The reduction has cost each hospital that participates in the Medicare program an average of $200,000 per year, the suit alleges.
A lawsuit filed Tuesday against Health and Human Services Secretary Alex Azar claims the Trump administration has been under-reimbursing hospitals for inpatient services by about $840 million per year.
The complaint, filed by 622 hospitals, claims Congress gave HHS the authority to reduce Inpatient Prospective Payment System (IPPS) reimbursement rates to recoup prior overpayments, up to about $11 billion, in fiscal years 2014-2017. The law explicitly prohibits the Centers for Medicare & Medicaid Services from carrying those reductions beyond fiscal year 2017, but the Trump administration did so anyway, continuing an unauthorized 0.7% rate reduction in fiscal years 2018 and 2019, the lawsuit alleges.
The reduction has cost each hospital that participates in the Medicare program an average of $200,000 per year, which totals about $124.4 million per year for the plaintiff hospitals and about $840 million per year for all hospitals that participate in Medicare, according to the suit.
The hospitals accuse CMS of conflating three different laws "to justify its unlawful conduct, which resulted in massive savings for CMS and significant financial detriment to the Plaintiffs."
The legal wrangling over IPPS comes as hospitals press the administration on its approach to the Outpatient Prospective Payment System (OPPS) as well. Even after a federal judge vacated the site-neutral payment provisions of OPPS for 2019, the administration moved forward with its site-neutral policy for 2020—so hospitals asked the court to toss the 2020 rule as well.
A spokesperson for CMS told HealthLeaders Friday that the agency does not comment on matters of pending litigation.
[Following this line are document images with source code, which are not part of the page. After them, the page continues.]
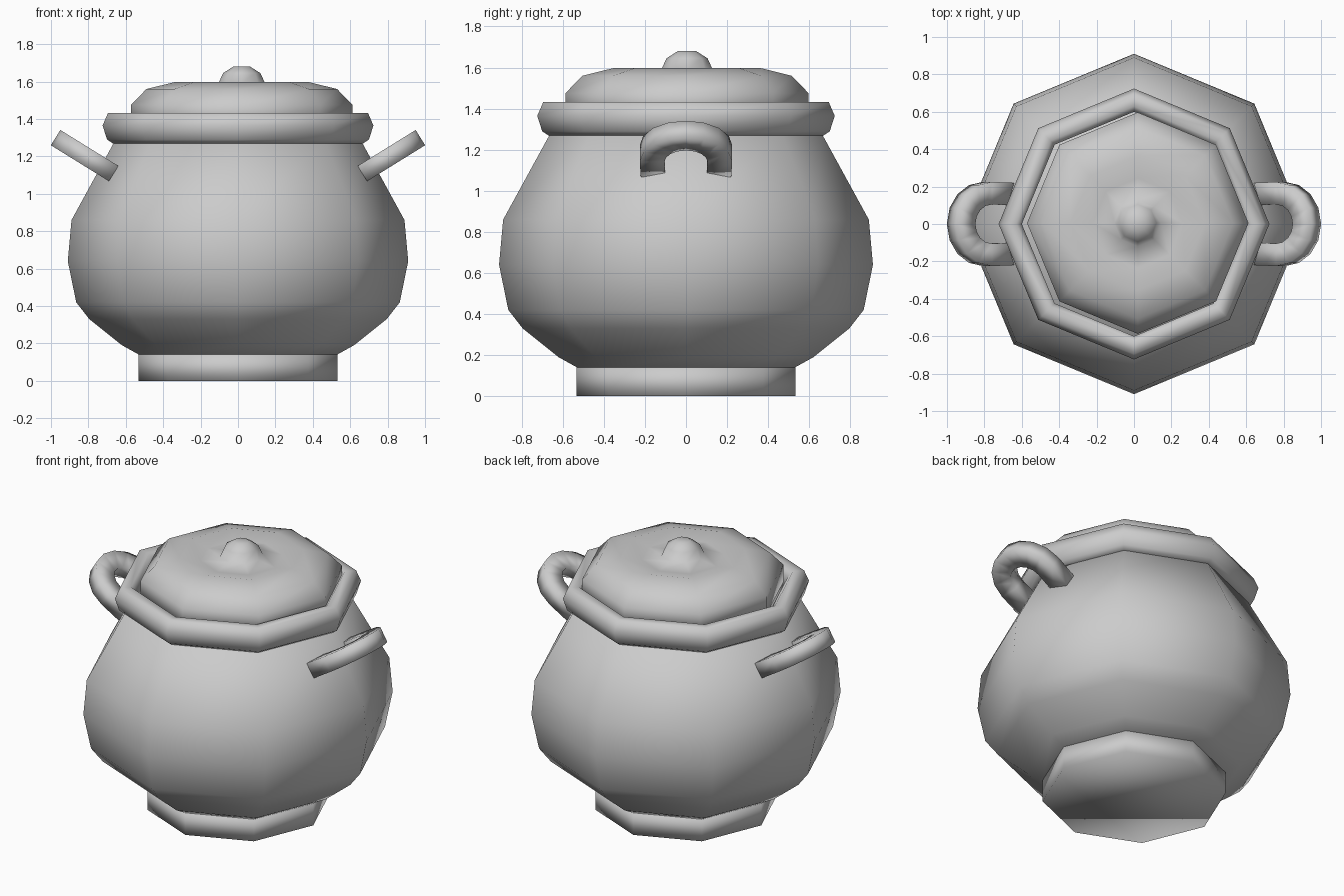
import bpy, bmesh, math
from mathutils import Vector

if "Cube" in bpy.data.objects:
    bpy.data.objects.remove(bpy.data.objects["Cube"])

grey = bpy.data.materials.new("clay_grey")
grey.diffuse_color = (0.6, 0.6, 0.6, 1)
grey.use_nodes = True
grey.node_tree.nodes["Principled BSDF"].inputs["Base Color"].default_value = grey.diffuse_color


def finish(name, bm):
    bmesh.ops.recalc_face_normals(bm, faces=bm.faces)
    for f in bm.faces:
        f.smooth = True
    mesh = bpy.data.meshes.new(name)
    bm.to_mesh(mesh)
    bm.free()
    mesh.materials.append(grey)
    ob = bpy.data.objects.new(name, mesh)
    bpy.context.collection.objects.link(ob)
    return ob


def bridge(bm, a, b):
    n = len(a)
    for i in range(n):
        bm.faces.new((a[i], a[(i + 1) % n], b[(i + 1) % n], b[i]))


def lathe(name, profile, centre=(0, 0), closed=False, sides=8):
    """Turn (radius, z) points around an upright axis, corners on the axes."""
    bm = bmesh.new()
    rings = []
    for r, z in profile:
        rings.append([bm.verts.new((centre[0] + r * math.cos(math.tau * i / sides),
                                    centre[1] + r * math.sin(math.tau * i / sides), z))
                      for i in range(sides)])
    for a, b in zip(rings, rings[1:]):
        bridge(bm, a, b)
    if closed:
        bridge(bm, rings[-1], rings[0])
    else:
        bm.faces.new(rings[0])
        bm.faces.new(rings[-1])
    return finish(name, bm)


# Foot ring under the pot
lathe("foot", [(0.532, 0), (0.532, 0.14)])

# Round belly
lathe("body", [(0.53, 0.14), (0.62, 0.19), (0.795, 0.33), (0.865, 0.42),
               (0.91, 0.64), (0.89, 0.86), (0.66, 1.28)])

# Thick collar around the mouth
lathe("rim", [(0.60, 1.27), (0.67, 1.27), (0.70, 1.29), (0.724, 1.365),
              (0.695, 1.432), (0.63, 1.432), (0.60, 1.40)], closed=True)

# Lid with a shallow dip rising into the knob, sitting slightly off centre
lathe("lid", [(0.592, 1.36), (0.592, 1.475), (0.51, 1.56), (0.36, 1.597),
              (0.24, 1.572), (0.125, 1.59), (0.10, 1.645), (0.045, 1.68)],
      centre=(0.02, 0.005))


# Looped side handles, tilted upward
def handle(name, side):
    along = Vector((0.85, 0, 0.527)).normalized()
    normal = Vector((-along.z, 0, along.x))
    origin = Vector((0.665, 0, 1.108))
    # Centre line in the handle plane with its outward direction
    path = [((0.0, 0.16), (0, 1))]
    for k in range(9):
        a = math.pi / 2 - math.pi * k / 8
        path.append(((0.14 + 0.165 * math.cos(a), 0.165 * math.sin(a)),
                     (math.cos(a), math.sin(a))))
    path.append(((0.0, -0.16), (0, -1)))
    bm = bmesh.new()
    rings = []
    for (u, v), (du, dv) in path:
        ring = []
        for s, t in ((1, 1), (-1, 1), (-1, -1), (1, -1)):
            p = (origin + along * (u + s * 0.06 * du) + normal * t * 0.048
                 + Vector((0, v + s * 0.06 * dv, 0)))
            ring.append(bm.verts.new((p.x * side, p.y, p.z)))
        rings.append(ring)
    for a, b in zip(rings, rings[1:]):
        bridge(bm, a, b)
    bm.faces.new(rings[0])
    bm.faces.new(rings[-1])
    finish(name, bm)


handle("right_handle", 1)
handle("left_handle", -1)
Editor's note: This story was updated Friday afternoon to note the fact that CMS declined to comment.
Steven Porter is an associate content manager and Strategy editor for HealthLeaders, a Simplify Compliance brand.
The hospitals accuse CMS of conflating three different laws 'to justify its unlawful conduct.'
The IPPS challenge comes as hospitals wage a separate OPPS challenge.